Is it officially time to worry about monkeypox? The WHO thinks so: The World Health Organization (WHO) has declared monkeypox a global health emergency and issued a number of recommendations aimed at stopping the spread of the virus, which has spread to 72 countries. The organization has so far recorded 14.5k monkeypox cases, five of which were fatal. The last time the group issued its highest alert was January 2020 at the beginning of the covid-19 outbreak. (AP | Reuters | Bloomberg | NYT | FT | WSJ | CNBC)
SIGNS OF THE TIMES-
#1- Global fintech funding is falling fast: Fintech funding fell by a third q-o-q and 46% y-o-y in 2Q 2022 to USD 20.4 bn, its lowest level since 4Q 2020, according to figures from CB Insights. Blockbuster funding rounds of more than USD 100 mn fell 45% q-o-q while M&As in the sector saw their largest quarterly drop in years.
#2- A common African digital currency? The Bank of Central African States is looking into launching a common digital currency to be used among its six member states: Cameroon, Gabon, Chad, the Republic of Congo, Equatorial Guinea and the Central African Republic, Bloomberg reports. This comes as several African nations — including Nigeria — adopt digital currencies, and shortly after the bank publicly voiced its disapproval of the Central African Republic adopting BTC as a legal tender.
CIRCLE YOUR CALENDAR-
Leaders from across Africa are scheduled to convene in Washington for the US-Africa Leaders Summit from 13-15 December. The summit will bring together leaders to discuss pressing matters including food security and climate change, according to a White House statement.
Check out our full calendar on the web for a comprehensive listing of upcoming news events, national holidays and news triggers.
CORRECTION- We incorrectly stated in an article on Thursday that Averroes Ventures acquired local sportswear brand Magma. Mohamed El Sewedy, who was already a partner and investor at Magma, acquired the firm. We’ve since updated the story on our website.
*** It’s What’s Next day: We have our weekly deep-dive into what makes and shapes pre-listed companies and startups in Egypt, the UAE and KSA, touching on investment trends, future sector insights and growth journeys.

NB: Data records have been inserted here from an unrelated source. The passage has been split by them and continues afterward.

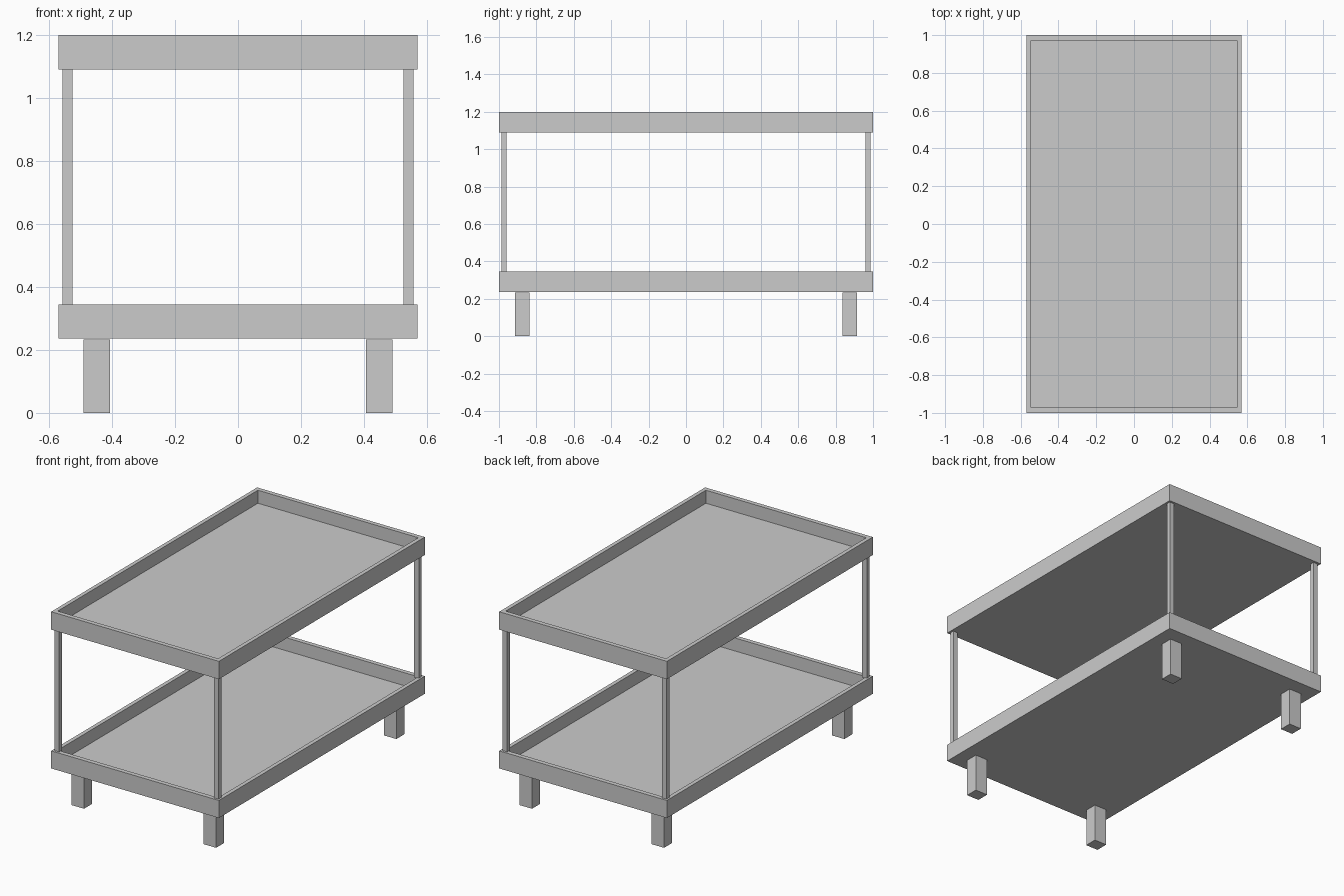
import bpy, bmesh
from mathutils import Matrix, Vector

if "Cube" in bpy.data.objects:
    bpy.data.objects.remove(bpy.data.objects["Cube"])


def finish(bm, name):
    mesh = bpy.data.meshes.new(name)
    bm.to_mesh(mesh)
    bm.free()
    obj = bpy.data.objects.new(name, mesh)
    bpy.context.collection.objects.link(obj)
    return obj


def box_bm(center, size):
    bm = bmesh.new()
    bmesh.ops.create_cube(
        bm, size=1, matrix=Matrix.Translation(center) @ Matrix.Diagonal((*size, 1)))
    return bm


def tray(name, z0, z1, floor_z):
    # Solid slab, top face inset for the rim and pushed down to the floor
    bm = box_bm((0, 0, (z0 + z1) / 2), (1.14, 2.0, z1 - z0))
    top = max(bm.faces, key=lambda f: f.calc_center_median().z)
    bmesh.ops.inset_region(bm, faces=[top], thickness=0.035)
    for v in top.verts:
        v.co.y = 0.972 if v.co.y > 0 else -0.972
    down = bmesh.ops.extrude_face_region(bm, geom=[top])
    moved = [v for v in down["geom"] if isinstance(v, bmesh.types.BMVert)]
    bmesh.ops.translate(bm, verts=moved, vec=Vector((0, 0, floor_z - z1)))
    if top.is_valid:
        bmesh.ops.delete(bm, geom=[top], context="FACES")
    bmesh.ops.recalc_face_normals(bm, faces=bm.faces)
    return finish(bm, name)


# Two identical trays
tray("lower_tray", 0.237, 0.345, 0.265)
tray("upper_tray", 1.09, 1.20, 1.12)

# Corner posts and feet
for sx, side in ((-1, "left"), (1, "right")):
    for sy, end in ((-1, "front"), (1, "back")):
        finish(box_bm((sx * 0.542, sy * 0.973, 0.7175), (0.032, 0.027, 0.755)),
               f"{end}_{side}_post")
        finish(box_bm((sx * 0.449, sy * 0.875, 0.1165), (0.084, 0.078, 0.233)),
               f"{end}_{side}_foot")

In today’s issue: As global funding for startups dry up in the midst of global macro turbulence, VCs everywhere have been warning startups to be more prudent about their spending. Egypt’s VCs are no different. Today, we speak with insiders who give us their two cents on how startups at home should go about their belt-tightening.